Looking back now, with this excellent five-disc retrospective spread out in front of me, several things flash across the mind, dredged from bourbon-soaked memory banks; just how great Skid Row actually were for a short while, for instance, and how they fell from grace in similarly short order for another. If Joe Elliot was right, and it really was better to burn out than fade away, then Skid Row’s career – in it’s original inception, at least – was the perfect example of hair metal crashing and burning done right.
The band’s debut, released in 1989, is almost perfect. Even forgotten gems like Midnight Tornado sound just as good now in all their junior Dokken glory as they did ‘back in the day’, whilst the established big hitters – Youth Gone Wild, I Remember You, 18 And Life – still stand tall amongst the best songs of their type ever committed to wax. And then some…

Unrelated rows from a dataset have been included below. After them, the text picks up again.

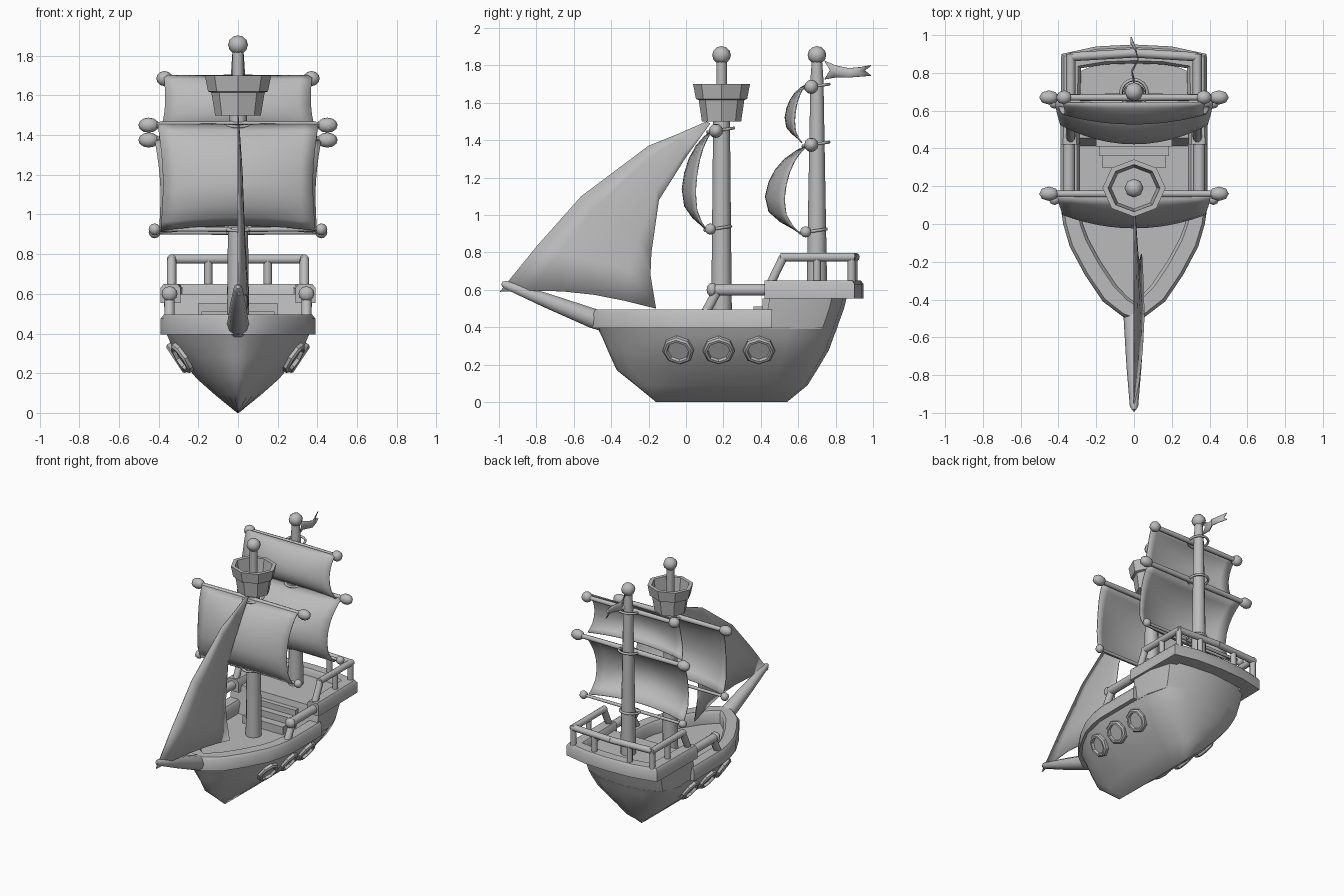
import bpy, bmesh, math
from mathutils import Vector, Matrix

if "Cube" in bpy.data.objects:
    bpy.data.objects.remove(bpy.data.objects["Cube"], do_unlink=True)

grey = bpy.data.materials.new("plain grey")
grey.use_nodes = True
COLOUR = (0.5, 0.5, 0.5, 1)
grey.diffuse_color = COLOUR
grey.node_tree.nodes["Principled BSDF"].inputs["Base Color"].default_value = COLOUR


def finish(obj, name, angle=35):
    obj.name = name
    obj.data.materials.append(grey)
    bpy.ops.object.select_all(action="DESELECT")
    obj.select_set(True)
    bpy.context.view_layer.objects.active = obj
    bpy.ops.object.shade_smooth_by_angle(angle=math.radians(angle))
    return obj


def loft(name, rings, closed=True, caps=True, angle=35):
    """Skin a list of equal-length point rows."""
    bm = bmesh.new()
    rows = [[bm.verts.new(p) for p in ring] for ring in rings]
    n = len(rows[0])
    for a, b in zip(rows, rows[1:]):
        for i in range(n if closed else n - 1):
            j = (i + 1) % n
            bm.faces.new((a[i], a[j], b[j], b[i]))
    if caps:
        bm.faces.new(rows[0])
        bm.faces.new(rows[-1])
    bmesh.ops.recalc_face_normals(bm, faces=bm.faces)
    mesh = bpy.data.meshes.new(name)
    bm.to_mesh(mesh)
    bm.free()
    obj = bpy.data.objects.new(name, mesh)
    bpy.context.collection.objects.link(obj)
    return finish(obj, name, angle)


def turn(name, profile, origin, axis=(0, 0, 1), segs=8, wide=1, angle=35):
    """Turn a (radius, height) profile about an axis."""
    m = Matrix.Translation(origin) @ Vector(axis).to_track_quat("Z", "Y").to_matrix().to_4x4()
    steps = [2 * math.pi * i / segs for i in range(segs)]
    return loft(name, [[m @ Vector((wide * r * math.cos(t), r * math.sin(t), h)) for t in steps]
                       for r, h in profile], angle=angle)


def rod(name, p, q, r1, r2=None, segs=10):
    d = Vector(q) - Vector(p)
    return turn(name, [(r1, 0), (r2 or r1, d.length)], p, d, segs, angle=50)


def ball(name, pos, size):
    bpy.ops.mesh.primitive_uv_sphere_add(segments=8, ring_count=6, location=pos)
    obj = bpy.context.object
    obj.scale = size
    return finish(obj, name, 80)


def box(name, lo, hi):
    lo, hi = Vector(lo), Vector(hi)
    bpy.ops.mesh.primitive_cube_add(size=1, location=(lo + hi) / 2)
    bpy.context.object.scale = hi - lo
    return finish(bpy.context.object, name)


def mirror_path(half):
    """Half outline starting on the centre line -> full path across it."""
    return [(-x, y) for x, y in half[:0:-1]] + half


def cloth(name, rows):
    obj = loft(name, rows, closed=False, caps=False, angle=60)
    mod = obj.modifiers.new("thickness", "SOLIDIFY")
    mod.thickness, mod.offset = 0.006, 0
    return obj


# Hull: waterlines from keel to deck
OUTLINE = [(0, 0), (.014, .16), (.07, .43), (.165, .68), (.27, .88), (.42, 1),
           (.8, 1), (.94, .88), (.985, .5), (1, 0)]


def waterline(z, bow, stern, w, pts=OUTLINE):
    half = [(w * f, bow + (stern - bow) * u) for u, f in pts]
    return [(x, y, z) for x, y in half] + [(-x, y, z) for x, y in half[-2:0:-1]]


loft("hull", [waterline(*lv) for lv in [
    (0, -.16, .54, .004), (.09, -.27, .65, .115), (.17, -.37, .70, .205),
    (.28, -.42, .765, .3), (.35, -.45, .79, .34), (.4, -.475, .81, .36)]], angle=50)

# Raised stern block
STERN = [(.69, 0), (.69, 1)] + OUTLINE[6:]
STERN[2] = (.82, 1)
loft("stern_block", [waterline(z, -.47, b, w, STERN) for z, b, w in
                     [(.39, .805, .357), (.5, .845, .37), (.6, .87, .375)]], angle=40)


# Gunwale and stern band: rounded wall section swept along two outlines
def wall(name, outer, inner, z0, z1):
    rings = []
    for o, i in zip(mirror_path(outer), mirror_path(inner)):
        o, i = Vector(o), Vector(i)
        section = [(0, z0), (0, z1 - .02), (.15, z1), (.85, z1), (1, z1 - .02), (1, z0)]
        rings.append([(*o.lerp(i, t), z) for t, z in section])
    return loft(name, rings, angle=40)


wall("gunwale",
     [(0, -.51), (.06, -.49), (.165, -.41), (.26, -.27), (.34, -.12), (.375, 0), (.39, .1), (.39, .46)],
     [(0, -.41), (.035, -.385), (.095, -.32), (.175, -.2), (.24, -.08), (.27, 0), (.285, .1), (.285, .46)],
     .395, .495)
wall("stern_band", [(0, .95), (.2, .94), (.385, .9), (.39, .42)],
     [(0, .85), (.15, .845), (.28, .825), (.29, .42)], .555, .65)

# Steps up to the stern deck
for k, (y, z, w) in enumerate([(.3, .46, .17), (.36, .51, .185), (.41, .555, .2)]):
    box(f"step_{k}", (-w, y, .39), (w, .47, z))

# Side bars, stern railing and portholes
for s, side in ((1, "left"), (-1, "right")):
    x = .345 * s
    rod(f"{side}_side_bar", (x, .13, .6), (x, .44, .6), .032)
    ball(f"{side}_bar_end", (x, .14, .6), (.04, .03, .038))
    rod(f"{side}_bar_post", (x, .1, .47), (x, .17, .6), .026)
    x = .335 * s
    rod(f"{side}_rail_leg", (x, .45, .63), (x, .52, .775), .024)
    rod(f"{side}_rail", (x, .505, .775), (x, .9, .775), .024)
    rod(f"{side}_back_rail", (x, .885, .775), (0, .905, .775), .024)
    for px, py in ((.335, .885), (.335, .7), (.15, .895)):
        rod(f"{side}_rail_post", (px * s, py, .62), (px * s, py, .775), .021, segs=8)
    for y, hx, ny in ((-.04, .277, -.2), (.175, .3, 0), (.39, .3, 0)):
        turn(f"{side}_porthole", [(.085, -.04), (.085, .014), (.075, .024), (.062, .024), (.058, .006)],
             (hx * s, y, .28), (.83 * s, ny, -.55))

# Bowsprit
turn("bowsprit", [(.05, 0), (.055, .08), (.04, .35), (.022, .58), (.01, .6)],
     (0, -.425, .42), (0, -.56, .215), 10, angle=50)

# Masts with top balls
turn("main_mast", [(.056, .39), (.045, 1.5), (.028, 1.51), (.028, 1.82)], (0, .19, 0), segs=12)
turn("rear_mast", [(.055, .59), (.035, 1.72), (.028, 1.82)], (0, .7, 0), segs=12)
for y in (.19, .7):
    ball("mast_ball", (0, y, 1.855), (.05, .05, .048))

# Lookout basket
turn("lookout_basket", [(.105, 1.5), (.122, 1.615), (.137, 1.62), (.152, 1.7), (.125, 1.7), (.11, 1.58)],
     (0, .19, 0), wide=1.1)


# Yards with end knobs and rope loops
def yard(name, y, z, half, r, knob, mast_y):
    for s in (1, -1):
        rod(name, (0, y, z), (half * s, y, z), r, r * .8, 8)
        ball(name + "_knob", (half * s, y, z), knob)
    bpy.ops.mesh.primitive_torus_add(location=(0, (y + mast_y) / 2 + .01, z + .004), major_radius=.07,
                                     minor_radius=.009, major_segments=16, minor_segments=6,
                                     rotation=(.15, 0, 0))
    finish(bpy.context.object, name + "_rope", 80)


BIG, SMALL = (.052, .038, .038), (.03, .03, .03)
yard("main_upper_yard", .16, 1.45, .45, .021, BIG, .19)
yard("main_lower_yard", .13, .925, .42, .013, SMALL, .19)
yard("rear_top_yard", .67, 1.685, .37, .02, (.042, .038, .038), .7)
yard("rear_upper_yard", .67, 1.375, .45, .021, BIG, .7)
yard("rear_lower_yard", .64, .91, .42, .013, SMALL, .7)

# Square sails: billowed grids
BILLOW = [(0, 0), (.07, .28), (.17, .55), (.3, .77), (.45, .92), (.62, 1), (.8, .92), (.92, .66), (1, .38)]


def sail(name, y, z_top, z_bot, w_top, w_bot, centre, edge):
    rows = []
    for v, b in BILLOW:
        w = w_top + (w_bot - w_top) * v - .02 * math.sin(math.pi * v)
        row = []
        for i in range(-6, 7):
            t = i / 6
            depth = centre + (edge - centre) * t * t
            lift = .025 * (1 - t * t) * v
            row.append((w * t, y - depth * b, z_top + (z_bot - z_top) * v + lift))
        rows.append(row)
    return cloth(name, rows)


sail("main_sail", .145, 1.455, .92, .405, .39, .165, .095)
sail("rear_lower_sail", .655, 1.375, .905, .42, .4, .23, .13)
sail("rear_upper_sail", .645, 1.7, 1.385, .375, .4, .115, .065)

# Triangular fore sail
LEADING = [(.11, 1.5), (-.05, 1.43), (-.2, 1.37), (-.56, 1.1), (-.8, .83), (-.995, .59)]
TRAILING = [(.13, 1.49), (0, 1.31), (-.145, 1.08), (-.185, .8), (-.19, .68), (-.16, .5)]
rows = []
for k, (a, b) in enumerate(zip(LEADING, TRAILING)):
    a, b = Vector(a), Vector(b)
    row = []
    for i in range(6):
        t = i / 5
        p = a.lerp(b, t)
        sag = .04 * math.sin(math.pi * t) if k == 5 else 0
        row.append((.04 * t * k / 5 + .03 * math.sin(math.pi * t) * k / 5, p.x, p.y + sag))
    rows.append(row)
cloth("fore_sail", rows)

# Waving pennant with notched ends
pennant = []
for y, top, bot, x, notch in ((.74, 1.825, 1.725, 0, .03), (.8, 1.8, 1.735, -.012, .015),
                              (.87, 1.785, 1.735, .022, 0), (.93, 1.79, 1.74, .008, -.01),
                              (.99, 1.8, 1.745, -.015, -.035)):
    pennant.append([(x, y, top), (x, y + notch, (top + bot) / 2), (x, y, bot)])
cloth("pennant", pennant)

But hair metal had seen it’s best days by 1991, when the band returned with Slave To The Grind; pressured by the world and his wife to lose a bit of the glam and replace it with a bit of dirt-under-the-fingernails-heavy-metal-thunder, Monkey Business, The Threat and the title track did just that. Scotti Hill and Dave Szabo tuned down and rocked out, whilst Sebastian Bach unleashed an unholy mix of Halford and Dirkschneider from the bowels of somewhere or other, in the process causing us to believe that yes, Skid Row really had grown with the times. But for every action there’s a reaction, and STTG was filled with just too many slices of unconvincing filler to please either long-term fans or newbies attracted by the bike chain-swinging bravura of the title track.
Thoughtfully, label BMG don’t just give us the full length albums here, so you’ll get the 1992 stopgap B-Side Ourselves thrown in as a period piece curiosity; And whilst the throwaway take on the Ramones‘ Psycho Therapy may have simply served to remind us just how ‘punk’ bassist Rachel Bolan was, there are some fine morsels to be found, notably in a Hill-inspired take on the Hendrix classic Little Wing and a fine reading of the oft-overlooked Judas Priest classic Delivering The Goods. Both are worth the price of admission on their own.
1995’s Subhuman Race saw the band running on empty creatively, swamped by grunge and the burgeoning strains of nu-metal and riven by personality clashes that saw Bach growing steadily away from the rest of the band. Listening back now, in an age where harsh sounds and speedy rhythms have become second nature, the album doesn’t seem quite the stinker it was viewed as first time around; The title track is a piss n’vinegar-filled exercise in metal as catharsis, whilst final track Iron Will pointed to a possible future for the band as a bona-fide hard metal proposition should they have wanted it. But they didn’t, and the rest, as they say, is history.
This collection is rounded out by the inclusion of the band’s 1995 Live EP Subhuman Beings on Tour, which features a midlife-crisis stricken Rob Halford on a venomous, quite brilliant version of Deliver The Goods alongside Slave To The Grind, Monkey Business, Riot Act, Beat Yourself Blind and, inexplicably, another version of Psycho Therapy.
Bach was destined to roam the skyways Row-free for eternity, it seems, as the band elected to carry on with a variety of other vocalists rather than bury the hatchet; as that situation doesn’t look like resolving itself anytime soon, this set looks like a timely reminder of just how good the original lineup was, is, and always will be. Well worth a listen, especially if you missed out on the curio EPs first time around.
The Atlantic Years releases on December 3rd